(Work instruction) Once you reach the line containing "# Smooth the curved walls, keep edges sharp", write out that line and every remaining line of the records exactly.

(Raw data)
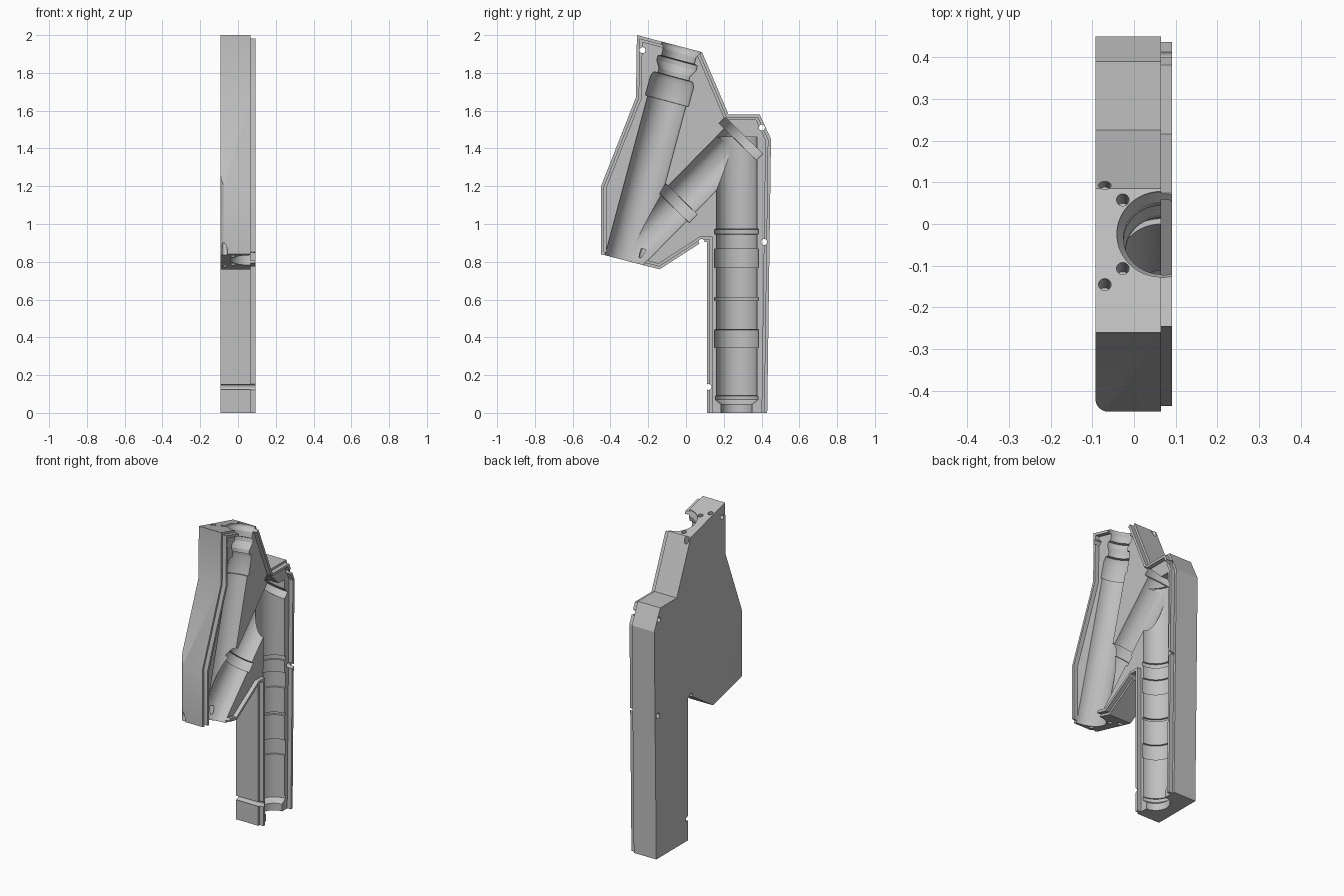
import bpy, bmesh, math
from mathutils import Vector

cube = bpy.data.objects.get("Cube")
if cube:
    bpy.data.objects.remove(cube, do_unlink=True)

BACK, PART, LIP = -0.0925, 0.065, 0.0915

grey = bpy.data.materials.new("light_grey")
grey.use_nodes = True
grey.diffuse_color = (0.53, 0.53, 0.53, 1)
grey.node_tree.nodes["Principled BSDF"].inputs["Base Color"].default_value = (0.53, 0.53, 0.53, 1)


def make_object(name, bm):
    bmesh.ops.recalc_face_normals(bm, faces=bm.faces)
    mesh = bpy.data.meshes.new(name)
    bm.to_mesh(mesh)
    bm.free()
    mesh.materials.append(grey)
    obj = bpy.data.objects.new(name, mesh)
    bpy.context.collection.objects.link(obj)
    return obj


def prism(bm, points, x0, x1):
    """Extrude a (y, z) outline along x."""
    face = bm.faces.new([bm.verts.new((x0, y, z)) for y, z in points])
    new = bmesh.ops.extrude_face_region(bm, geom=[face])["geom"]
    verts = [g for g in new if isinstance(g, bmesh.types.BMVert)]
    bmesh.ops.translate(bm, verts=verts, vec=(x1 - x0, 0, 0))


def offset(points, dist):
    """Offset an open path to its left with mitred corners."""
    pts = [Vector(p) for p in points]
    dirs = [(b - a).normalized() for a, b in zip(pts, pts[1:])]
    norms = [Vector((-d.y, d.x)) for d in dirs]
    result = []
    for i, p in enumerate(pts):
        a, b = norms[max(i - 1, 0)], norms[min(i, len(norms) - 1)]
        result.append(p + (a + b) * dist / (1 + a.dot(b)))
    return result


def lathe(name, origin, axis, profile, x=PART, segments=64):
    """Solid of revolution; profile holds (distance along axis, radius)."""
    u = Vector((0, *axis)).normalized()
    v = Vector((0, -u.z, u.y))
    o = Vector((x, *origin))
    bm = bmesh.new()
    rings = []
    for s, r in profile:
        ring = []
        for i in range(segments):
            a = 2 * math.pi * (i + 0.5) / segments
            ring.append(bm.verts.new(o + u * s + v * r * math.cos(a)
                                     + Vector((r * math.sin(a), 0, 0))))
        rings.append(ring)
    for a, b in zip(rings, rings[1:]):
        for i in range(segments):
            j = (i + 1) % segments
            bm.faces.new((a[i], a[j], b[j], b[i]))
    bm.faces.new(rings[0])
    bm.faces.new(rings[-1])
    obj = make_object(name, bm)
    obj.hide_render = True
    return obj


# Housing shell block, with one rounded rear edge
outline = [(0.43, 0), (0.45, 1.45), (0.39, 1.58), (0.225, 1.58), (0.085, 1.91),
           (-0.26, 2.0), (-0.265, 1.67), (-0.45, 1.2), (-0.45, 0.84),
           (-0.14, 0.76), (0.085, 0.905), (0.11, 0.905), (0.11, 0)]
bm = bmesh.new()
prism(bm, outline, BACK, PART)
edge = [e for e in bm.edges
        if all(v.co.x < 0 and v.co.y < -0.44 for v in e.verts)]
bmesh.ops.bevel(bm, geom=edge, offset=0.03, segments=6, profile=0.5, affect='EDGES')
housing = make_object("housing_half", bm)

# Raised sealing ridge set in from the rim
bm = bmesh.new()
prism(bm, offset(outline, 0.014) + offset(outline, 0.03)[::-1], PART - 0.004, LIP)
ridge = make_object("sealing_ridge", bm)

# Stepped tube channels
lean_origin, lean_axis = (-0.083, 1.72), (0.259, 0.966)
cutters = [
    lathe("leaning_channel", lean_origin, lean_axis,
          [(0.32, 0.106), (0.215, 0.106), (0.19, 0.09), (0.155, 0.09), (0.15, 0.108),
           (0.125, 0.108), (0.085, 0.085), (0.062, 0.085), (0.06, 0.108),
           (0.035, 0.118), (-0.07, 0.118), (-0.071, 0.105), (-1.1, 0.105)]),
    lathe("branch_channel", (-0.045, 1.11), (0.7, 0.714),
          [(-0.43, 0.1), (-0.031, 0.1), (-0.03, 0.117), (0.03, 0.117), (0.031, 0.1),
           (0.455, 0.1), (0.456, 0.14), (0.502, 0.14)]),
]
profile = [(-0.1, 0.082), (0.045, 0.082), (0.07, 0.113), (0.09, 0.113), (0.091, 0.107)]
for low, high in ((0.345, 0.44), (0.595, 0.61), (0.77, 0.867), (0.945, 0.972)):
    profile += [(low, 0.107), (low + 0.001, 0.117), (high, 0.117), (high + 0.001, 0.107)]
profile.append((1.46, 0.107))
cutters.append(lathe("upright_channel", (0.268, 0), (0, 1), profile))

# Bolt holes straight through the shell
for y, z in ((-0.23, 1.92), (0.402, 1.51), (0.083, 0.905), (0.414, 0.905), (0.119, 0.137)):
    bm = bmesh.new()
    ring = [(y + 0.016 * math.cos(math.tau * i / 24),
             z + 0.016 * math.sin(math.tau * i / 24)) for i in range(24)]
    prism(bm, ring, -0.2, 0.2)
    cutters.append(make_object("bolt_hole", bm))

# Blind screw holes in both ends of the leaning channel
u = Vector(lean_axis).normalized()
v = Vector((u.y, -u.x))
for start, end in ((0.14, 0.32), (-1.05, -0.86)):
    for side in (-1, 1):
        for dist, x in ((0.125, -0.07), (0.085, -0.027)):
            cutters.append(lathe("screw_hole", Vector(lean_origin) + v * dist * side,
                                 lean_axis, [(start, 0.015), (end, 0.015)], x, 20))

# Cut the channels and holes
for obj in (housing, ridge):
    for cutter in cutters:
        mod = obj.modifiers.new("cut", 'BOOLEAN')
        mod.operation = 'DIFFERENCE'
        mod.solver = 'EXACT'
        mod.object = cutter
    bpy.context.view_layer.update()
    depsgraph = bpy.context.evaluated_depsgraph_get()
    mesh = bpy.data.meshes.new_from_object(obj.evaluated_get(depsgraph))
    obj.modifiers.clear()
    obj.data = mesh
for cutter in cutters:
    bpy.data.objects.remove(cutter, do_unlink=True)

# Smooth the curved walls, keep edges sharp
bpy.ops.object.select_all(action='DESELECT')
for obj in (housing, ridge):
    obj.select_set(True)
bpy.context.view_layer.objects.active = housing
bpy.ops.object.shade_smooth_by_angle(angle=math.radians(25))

(Result of this exercise)
# Smooth the curved walls, keep edges sharp
bpy.ops.object.select_all(action='DESELECT')
for obj in (housing, ridge):
    obj.select_set(True)
bpy.context.view_layer.objects.active = housing
bpy.ops.object.shade_smooth_by_angle(angle=math.radians(25))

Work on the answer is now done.